Quiet time on a bus headed east to see Obama sparked education, reflection and inspiration.
ALONG INTERSTATE 94 IN WISCONSIN -- A slight ray of sunrise glinting through his bus window, Braxton Haulcy wasted no time using a trip to see Barack Obama's inauguration as a teaching marathon for his son.
It was just hours into their early-morning journey Sunday, and everyone around them was slumped under coats and blankets, asleep in their seats. Braxton and 14-year-old Bakari sat under a fluorescent reading light, paging through a glossy coffee table book: "Life -- The American Journey of Barack Obama."
They studied photos of Obama's childhood and his years in college and law school.
It is a trip full of teaching moments for the 23 students and 19 adults on board the Minnesota Coaches bus rolling east on the Interstate.

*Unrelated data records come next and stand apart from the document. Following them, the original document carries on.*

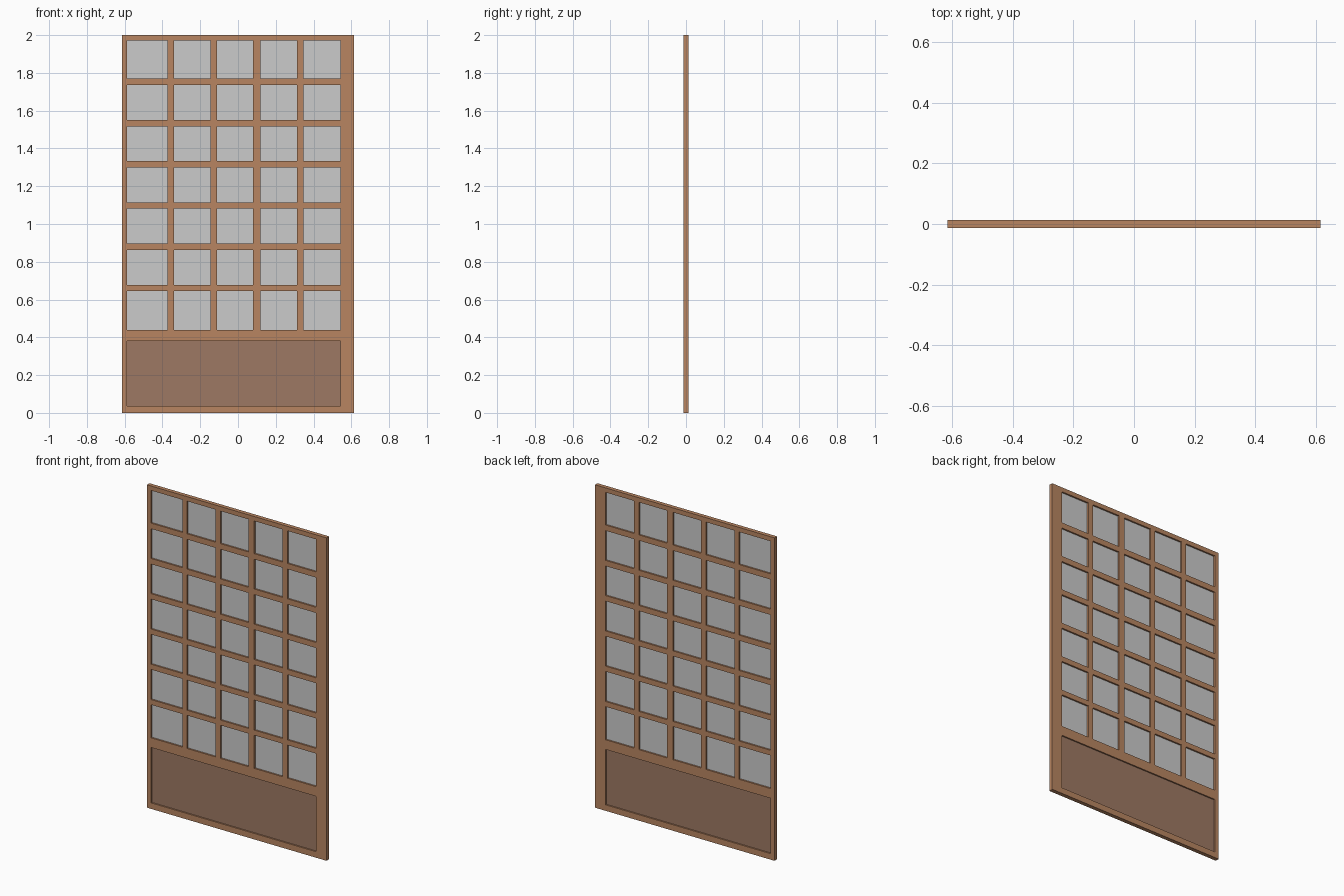
import bpy, bmesh

if "Cube" in bpy.data.objects:
    bpy.data.objects.remove(bpy.data.objects["Cube"])

DEPTH = 0.025
W, H = 0.615, 2.0
# Opening spans: five columns, seven rows of panes, one low panel
COLS = [(-0.587, -0.373), (-0.34, -0.146), (-0.112, 0.08), (0.12, 0.313), (0.348, 0.542)]
ROWS = [(0.44, 0.645), (0.677, 0.863), (0.896, 1.081), (1.114, 1.299),
        (1.333, 1.516), (1.551, 1.735), (1.77, 1.972)]
PANEL_X, PANEL_Z = (-0.587, 0.542), (0.037, 0.38)


def material(name, rgb):
    m = bpy.data.materials.new(name)
    m.diffuse_color = (*rgb, 1)
    m.use_nodes = True
    m.node_tree.nodes["Principled BSDF"].inputs["Base Color"].default_value = m.diffuse_color
    return m


def finish(name, bm, mat=None):
    me = bpy.data.meshes.new(name)
    bm.to_mesh(me)
    bm.free()
    ob = bpy.data.objects.new(name, me)
    bpy.context.collection.objects.link(ob)
    if mat:
        me.materials.append(mat)
    return ob


def box(name, xs, zs, depth, mat=None):
    bm = bmesh.new()
    bmesh.ops.create_cube(bm, size=1)
    for v in bm.verts:
        v.co = (xs[v.co.x > 0], v.co.y * depth, zs[v.co.z > 0])
    return finish(name, bm, mat)


wood = material("wood", (0.48, 0.235, 0.12))
dark_wood = material("panel_wood", (0.34, 0.19, 0.125))

# Door frame: a cell grid with the openings left out, extruded to thickness
openings = [(c, r) for c in COLS for r in ROWS] + [(PANEL_X, PANEL_Z)]
xs = sorted({-W, W, *(x for c in COLS for x in c)})
zs = sorted({0.0, H, *PANEL_Z, *(z for r in ROWS for z in r)})
bm = bmesh.new()
grid = {(x, z): bm.verts.new((x, -DEPTH / 2, z)) for x in xs for z in zs}
for x0, x1 in zip(xs, xs[1:]):
    for z0, z1 in zip(zs, zs[1:]):
        cx, cz = (x0 + x1) / 2, (z0 + z1) / 2
        if not any(a < cx < b and c < cz < d for (a, b), (c, d) in openings):
            bm.faces.new([grid[p] for p in ((x0, z0), (x1, z0), (x1, z1), (x0, z1))])
bmesh.ops.delete(bm, geom=[v for v in bm.verts if not v.link_faces], context='VERTS')
ext = bmesh.ops.extrude_face_region(bm, geom=bm.faces[:], use_keep_orig=True)
bmesh.ops.translate(bm, vec=(0, DEPTH, 0),
                    verts=[g for g in ext["geom"] if isinstance(g, bmesh.types.BMVert)])
bmesh.ops.recalc_face_normals(bm, faces=bm.faces[:])
finish("door_frame", bm, wood)

# Glass panes, set mid-depth in each opening
for i, c in enumerate(COLS):
    for j, r in enumerate(ROWS):
        box(f"glass_pane_{i + 1}_{j + 1}", c, r, 0.005)

# Solid wooden panel at the bottom
box("bottom_panel", PANEL_X, PANEL_Z, 0.008, dark_wood)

Leaders at Minneapolis' Harvest Prep School, which chartered the bus, purposely included community elders who could share their slice of history -- their experiences of impassioned struggles against segregation and overt racism.
But like much of the conversation among the plush blue seats over the Midwest prairie, Braxton's message focused on what lies ahead. Obama is inspirational, he said, and he wanted to inspire Bakari, a Minnetonka High School freshman, as well.
"Whatever you do you need to put some effort into it," Braxton told his son, looking at Obama's photos of graduation. "If you end up being average, that's fine, but you always want to shoot for excellence."
Obama's presidency was unlikely, Braxton said. "I didn't think this would happen in my lifetime. I wasn't sure it would happen in your lifetime," he told Bakari.
So the two sat, Obama baseball caps on their heads, turning the pages.
They came to a section about Obama's days as a community organizer.
"It's important to look beyond yourself to doing things that are going to benefit the community," said Braxton, a market research vice president who serves on the boards of two community organizations in the Twin Cities. "We live in a larger universe than just our immediate family."
Their trip to Washington, he said, would be a chance to see how Obama will fit into the larger landscape of politics -- of making laws and developing policy.
"Didn't I, like, read that in my history book?" Bakari asked.
"Yeah, well, see, this is history," his dad replied, looking into his son's eyes. "This is history."
Pam Louwagie • 612-673-7102